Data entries
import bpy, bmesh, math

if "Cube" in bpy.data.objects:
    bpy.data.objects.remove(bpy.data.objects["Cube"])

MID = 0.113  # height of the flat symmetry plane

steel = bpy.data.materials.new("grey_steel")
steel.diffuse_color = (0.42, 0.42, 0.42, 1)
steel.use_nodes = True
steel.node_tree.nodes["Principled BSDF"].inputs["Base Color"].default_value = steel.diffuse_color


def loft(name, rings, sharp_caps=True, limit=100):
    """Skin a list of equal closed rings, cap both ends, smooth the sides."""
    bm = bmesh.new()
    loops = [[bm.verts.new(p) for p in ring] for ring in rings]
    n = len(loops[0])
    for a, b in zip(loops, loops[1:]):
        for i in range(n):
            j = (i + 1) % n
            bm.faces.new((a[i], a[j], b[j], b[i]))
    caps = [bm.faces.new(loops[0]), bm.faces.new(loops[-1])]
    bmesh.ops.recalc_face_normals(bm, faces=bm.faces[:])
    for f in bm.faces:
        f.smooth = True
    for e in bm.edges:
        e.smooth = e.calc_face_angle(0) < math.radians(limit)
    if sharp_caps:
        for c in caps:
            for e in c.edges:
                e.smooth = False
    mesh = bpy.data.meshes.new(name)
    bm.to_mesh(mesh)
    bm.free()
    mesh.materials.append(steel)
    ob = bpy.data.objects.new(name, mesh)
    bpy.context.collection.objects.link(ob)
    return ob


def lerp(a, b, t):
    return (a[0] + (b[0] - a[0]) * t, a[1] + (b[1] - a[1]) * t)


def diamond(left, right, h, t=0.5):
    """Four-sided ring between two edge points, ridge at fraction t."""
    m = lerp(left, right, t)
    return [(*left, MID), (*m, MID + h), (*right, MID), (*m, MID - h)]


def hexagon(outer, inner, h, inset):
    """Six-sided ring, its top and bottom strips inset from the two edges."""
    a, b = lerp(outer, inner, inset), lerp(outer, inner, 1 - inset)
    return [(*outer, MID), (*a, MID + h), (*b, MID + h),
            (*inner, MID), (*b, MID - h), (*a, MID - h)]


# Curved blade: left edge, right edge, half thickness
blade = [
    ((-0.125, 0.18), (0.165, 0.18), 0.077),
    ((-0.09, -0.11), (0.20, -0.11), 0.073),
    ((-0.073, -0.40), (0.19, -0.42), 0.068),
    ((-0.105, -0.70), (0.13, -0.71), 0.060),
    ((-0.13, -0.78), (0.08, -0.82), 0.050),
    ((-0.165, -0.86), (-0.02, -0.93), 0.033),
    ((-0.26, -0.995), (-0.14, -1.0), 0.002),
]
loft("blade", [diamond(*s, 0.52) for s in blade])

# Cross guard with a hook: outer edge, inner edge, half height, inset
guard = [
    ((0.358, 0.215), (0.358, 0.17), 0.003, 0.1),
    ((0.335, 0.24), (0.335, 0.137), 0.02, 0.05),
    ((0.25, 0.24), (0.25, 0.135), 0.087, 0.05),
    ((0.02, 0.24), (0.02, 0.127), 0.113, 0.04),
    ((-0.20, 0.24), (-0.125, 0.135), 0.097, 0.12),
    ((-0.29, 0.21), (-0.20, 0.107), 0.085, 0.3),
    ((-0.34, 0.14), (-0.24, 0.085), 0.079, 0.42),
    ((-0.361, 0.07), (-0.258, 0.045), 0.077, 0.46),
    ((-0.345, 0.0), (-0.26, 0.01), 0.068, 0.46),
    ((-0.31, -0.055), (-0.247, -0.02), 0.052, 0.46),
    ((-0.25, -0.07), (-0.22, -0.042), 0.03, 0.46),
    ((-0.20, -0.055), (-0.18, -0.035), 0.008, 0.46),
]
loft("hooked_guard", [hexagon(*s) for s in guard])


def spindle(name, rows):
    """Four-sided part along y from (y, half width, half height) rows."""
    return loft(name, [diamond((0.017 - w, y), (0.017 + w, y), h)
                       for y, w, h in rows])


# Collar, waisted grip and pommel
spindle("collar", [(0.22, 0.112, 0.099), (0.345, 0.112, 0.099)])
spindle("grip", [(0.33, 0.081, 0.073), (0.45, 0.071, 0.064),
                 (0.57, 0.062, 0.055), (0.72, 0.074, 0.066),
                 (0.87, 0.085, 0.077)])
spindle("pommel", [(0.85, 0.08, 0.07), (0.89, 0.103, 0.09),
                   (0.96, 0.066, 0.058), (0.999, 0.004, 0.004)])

---

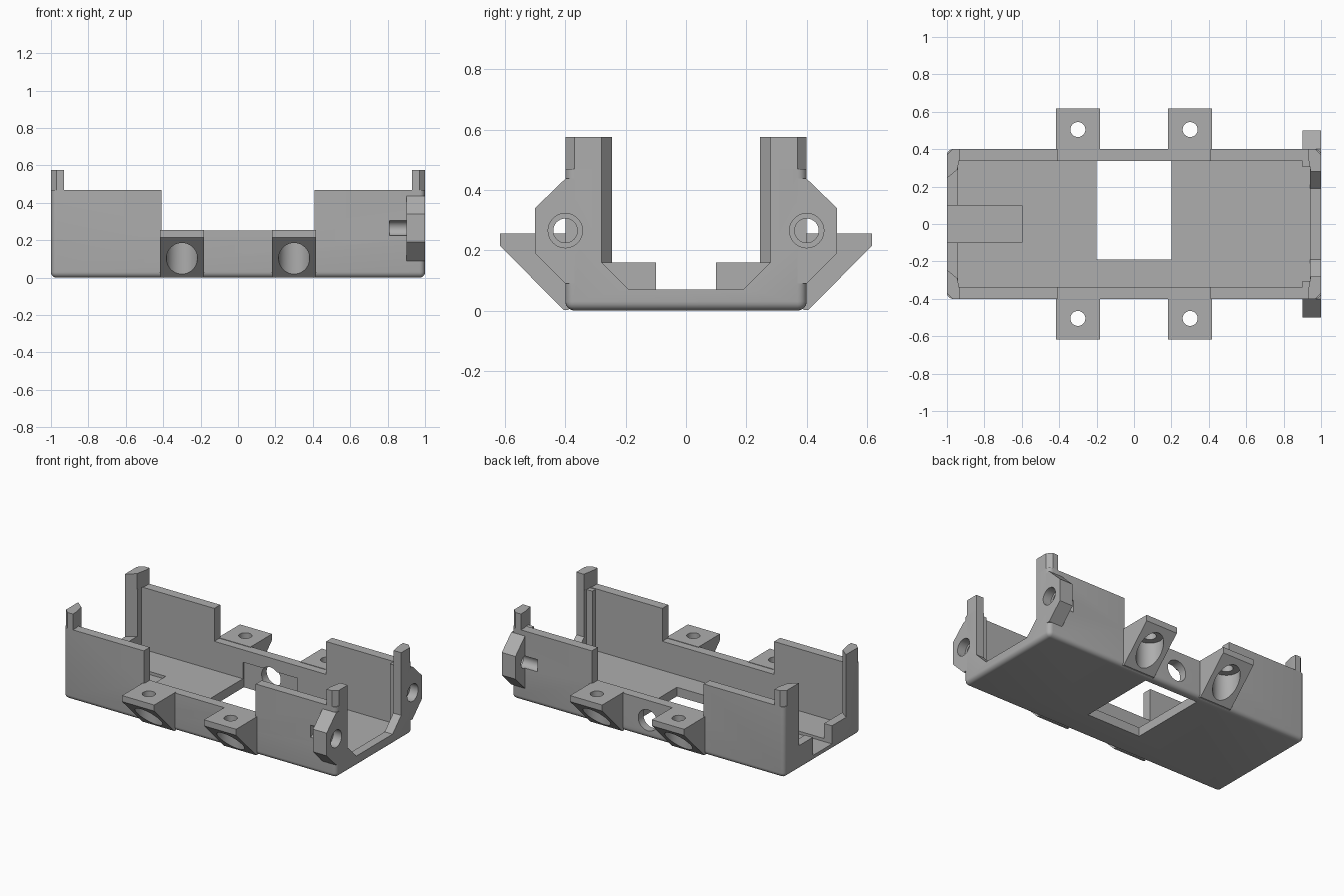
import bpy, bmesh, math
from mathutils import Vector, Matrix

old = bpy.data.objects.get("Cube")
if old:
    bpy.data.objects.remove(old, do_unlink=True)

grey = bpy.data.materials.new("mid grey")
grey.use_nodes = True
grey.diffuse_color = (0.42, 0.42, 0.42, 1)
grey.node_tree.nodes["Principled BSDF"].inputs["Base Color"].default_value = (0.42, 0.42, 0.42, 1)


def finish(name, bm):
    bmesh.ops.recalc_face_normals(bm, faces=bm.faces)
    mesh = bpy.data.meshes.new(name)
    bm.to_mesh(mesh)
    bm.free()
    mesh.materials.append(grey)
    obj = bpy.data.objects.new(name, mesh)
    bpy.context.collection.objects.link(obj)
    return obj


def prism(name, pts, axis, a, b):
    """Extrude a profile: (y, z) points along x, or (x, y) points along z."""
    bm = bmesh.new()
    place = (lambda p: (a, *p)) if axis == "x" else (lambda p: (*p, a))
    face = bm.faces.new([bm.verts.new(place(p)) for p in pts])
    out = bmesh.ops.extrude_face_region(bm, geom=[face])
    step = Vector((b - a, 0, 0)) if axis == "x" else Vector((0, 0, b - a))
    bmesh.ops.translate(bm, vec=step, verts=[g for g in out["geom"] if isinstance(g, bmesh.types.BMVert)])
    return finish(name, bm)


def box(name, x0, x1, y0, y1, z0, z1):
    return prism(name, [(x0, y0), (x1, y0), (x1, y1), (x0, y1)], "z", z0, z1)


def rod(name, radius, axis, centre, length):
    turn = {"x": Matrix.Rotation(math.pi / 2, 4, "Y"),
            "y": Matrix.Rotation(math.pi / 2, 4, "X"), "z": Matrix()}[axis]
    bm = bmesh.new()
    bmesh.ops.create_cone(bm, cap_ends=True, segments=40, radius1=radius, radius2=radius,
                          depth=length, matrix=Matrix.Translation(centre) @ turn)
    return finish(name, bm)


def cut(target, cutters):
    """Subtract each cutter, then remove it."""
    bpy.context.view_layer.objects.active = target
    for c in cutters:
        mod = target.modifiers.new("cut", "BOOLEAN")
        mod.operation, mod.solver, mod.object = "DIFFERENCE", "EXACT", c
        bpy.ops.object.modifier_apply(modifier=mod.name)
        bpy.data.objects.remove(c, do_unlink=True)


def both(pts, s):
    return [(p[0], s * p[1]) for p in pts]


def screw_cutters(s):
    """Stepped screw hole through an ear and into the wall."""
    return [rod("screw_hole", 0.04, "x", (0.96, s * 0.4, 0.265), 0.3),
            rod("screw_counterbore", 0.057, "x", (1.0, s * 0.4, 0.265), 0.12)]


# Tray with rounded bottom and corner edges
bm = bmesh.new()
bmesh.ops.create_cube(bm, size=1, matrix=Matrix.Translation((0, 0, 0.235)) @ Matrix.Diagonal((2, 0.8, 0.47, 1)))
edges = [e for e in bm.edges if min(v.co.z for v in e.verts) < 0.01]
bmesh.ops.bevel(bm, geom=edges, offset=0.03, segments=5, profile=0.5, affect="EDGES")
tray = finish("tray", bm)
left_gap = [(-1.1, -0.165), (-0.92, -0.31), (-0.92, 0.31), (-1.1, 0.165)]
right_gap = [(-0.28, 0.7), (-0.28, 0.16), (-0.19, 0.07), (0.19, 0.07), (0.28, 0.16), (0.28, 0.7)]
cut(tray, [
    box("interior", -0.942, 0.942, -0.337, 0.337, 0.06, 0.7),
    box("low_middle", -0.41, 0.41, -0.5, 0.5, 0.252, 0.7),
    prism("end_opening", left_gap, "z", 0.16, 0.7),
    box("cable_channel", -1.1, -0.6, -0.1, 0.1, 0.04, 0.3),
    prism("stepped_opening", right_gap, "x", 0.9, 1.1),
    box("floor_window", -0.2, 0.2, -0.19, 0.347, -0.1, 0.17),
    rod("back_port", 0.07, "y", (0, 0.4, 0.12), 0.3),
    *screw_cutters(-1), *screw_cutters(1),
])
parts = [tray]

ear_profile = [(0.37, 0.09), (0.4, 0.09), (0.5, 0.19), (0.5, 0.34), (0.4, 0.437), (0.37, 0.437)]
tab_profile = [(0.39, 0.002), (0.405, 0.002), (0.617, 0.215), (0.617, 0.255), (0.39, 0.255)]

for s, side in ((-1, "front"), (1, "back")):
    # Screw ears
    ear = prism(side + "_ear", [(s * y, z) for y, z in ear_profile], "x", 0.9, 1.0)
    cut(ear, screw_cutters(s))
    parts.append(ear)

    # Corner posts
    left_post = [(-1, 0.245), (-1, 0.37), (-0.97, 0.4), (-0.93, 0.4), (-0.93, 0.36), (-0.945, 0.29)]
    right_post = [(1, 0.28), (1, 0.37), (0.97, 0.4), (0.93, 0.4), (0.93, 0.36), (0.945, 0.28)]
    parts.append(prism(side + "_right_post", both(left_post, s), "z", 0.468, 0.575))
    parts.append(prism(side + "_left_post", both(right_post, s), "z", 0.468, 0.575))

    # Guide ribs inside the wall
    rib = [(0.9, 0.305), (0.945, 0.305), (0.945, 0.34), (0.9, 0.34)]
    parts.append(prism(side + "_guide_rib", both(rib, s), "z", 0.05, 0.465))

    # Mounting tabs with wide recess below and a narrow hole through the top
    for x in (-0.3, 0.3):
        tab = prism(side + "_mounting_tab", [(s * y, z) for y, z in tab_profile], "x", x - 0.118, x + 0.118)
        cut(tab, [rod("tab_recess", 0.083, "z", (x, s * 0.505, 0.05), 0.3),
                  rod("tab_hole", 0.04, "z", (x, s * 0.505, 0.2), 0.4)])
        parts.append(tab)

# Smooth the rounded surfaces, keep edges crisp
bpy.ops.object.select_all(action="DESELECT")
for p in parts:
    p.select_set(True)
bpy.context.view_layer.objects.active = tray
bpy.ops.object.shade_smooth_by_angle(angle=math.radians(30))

==

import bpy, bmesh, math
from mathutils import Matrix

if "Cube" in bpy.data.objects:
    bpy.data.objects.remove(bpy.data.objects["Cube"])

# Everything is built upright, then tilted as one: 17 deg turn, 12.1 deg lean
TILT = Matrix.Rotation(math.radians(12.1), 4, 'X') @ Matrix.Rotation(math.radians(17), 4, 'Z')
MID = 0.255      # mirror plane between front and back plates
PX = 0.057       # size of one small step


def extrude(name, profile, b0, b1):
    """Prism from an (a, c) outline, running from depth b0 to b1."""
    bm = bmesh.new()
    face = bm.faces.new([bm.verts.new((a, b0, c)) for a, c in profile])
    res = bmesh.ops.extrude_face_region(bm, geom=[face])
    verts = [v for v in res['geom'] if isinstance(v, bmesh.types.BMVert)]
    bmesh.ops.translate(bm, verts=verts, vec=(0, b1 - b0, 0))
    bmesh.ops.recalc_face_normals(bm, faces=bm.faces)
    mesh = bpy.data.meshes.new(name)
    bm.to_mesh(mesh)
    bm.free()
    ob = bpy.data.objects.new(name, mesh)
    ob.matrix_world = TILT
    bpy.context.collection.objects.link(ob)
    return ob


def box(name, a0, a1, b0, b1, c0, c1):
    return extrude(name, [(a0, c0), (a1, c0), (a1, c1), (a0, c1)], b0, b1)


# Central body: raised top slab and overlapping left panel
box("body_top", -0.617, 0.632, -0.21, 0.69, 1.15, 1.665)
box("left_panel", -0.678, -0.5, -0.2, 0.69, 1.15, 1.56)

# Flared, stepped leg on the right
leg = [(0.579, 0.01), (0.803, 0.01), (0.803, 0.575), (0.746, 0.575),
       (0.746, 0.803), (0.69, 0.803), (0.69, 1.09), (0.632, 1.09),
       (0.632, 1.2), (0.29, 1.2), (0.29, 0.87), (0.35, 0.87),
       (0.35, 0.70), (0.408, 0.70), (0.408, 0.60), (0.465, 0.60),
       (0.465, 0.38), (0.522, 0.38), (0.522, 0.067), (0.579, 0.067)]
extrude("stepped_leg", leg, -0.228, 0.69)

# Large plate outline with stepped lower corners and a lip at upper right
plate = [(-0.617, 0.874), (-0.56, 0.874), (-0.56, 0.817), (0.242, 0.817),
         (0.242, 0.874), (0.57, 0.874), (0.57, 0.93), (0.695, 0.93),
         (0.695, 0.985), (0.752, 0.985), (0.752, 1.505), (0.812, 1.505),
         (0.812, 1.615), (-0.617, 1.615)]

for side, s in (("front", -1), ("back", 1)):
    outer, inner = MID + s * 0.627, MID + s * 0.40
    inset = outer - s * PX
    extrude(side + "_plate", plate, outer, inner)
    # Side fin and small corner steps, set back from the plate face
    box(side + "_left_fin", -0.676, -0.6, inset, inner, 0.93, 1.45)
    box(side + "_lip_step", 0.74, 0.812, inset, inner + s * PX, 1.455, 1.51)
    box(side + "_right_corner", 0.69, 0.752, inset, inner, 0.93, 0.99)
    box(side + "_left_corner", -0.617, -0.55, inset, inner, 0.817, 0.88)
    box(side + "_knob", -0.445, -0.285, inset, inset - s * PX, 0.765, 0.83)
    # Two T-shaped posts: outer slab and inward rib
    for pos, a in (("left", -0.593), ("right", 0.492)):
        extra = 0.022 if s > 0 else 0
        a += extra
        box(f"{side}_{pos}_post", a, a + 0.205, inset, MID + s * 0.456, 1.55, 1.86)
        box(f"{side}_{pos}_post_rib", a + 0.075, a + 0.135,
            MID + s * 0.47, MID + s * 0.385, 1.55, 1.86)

● Required action: Reproduce verbatim the lines above, from the line with "e.smooth = False" through the line with "ring between two".

● Your solution:
                e.smooth = False
    mesh = bpy.data.meshes.new(name)
    bm.to_mesh(mesh)
    bm.free()
    mesh.materials.append(steel)
    ob = bpy.data.objects.new(name, mesh)
    bpy.context.collection.objects.link(ob)
    return ob


def lerp(a, b, t):
    return (a[0] + (b[0] - a[0]) * t, a[1] + (b[1] - a[1]) * t)


def diamond(left, right, h, t=0.5):
    """Four-sided ring between two edge points, ridge at fraction t."""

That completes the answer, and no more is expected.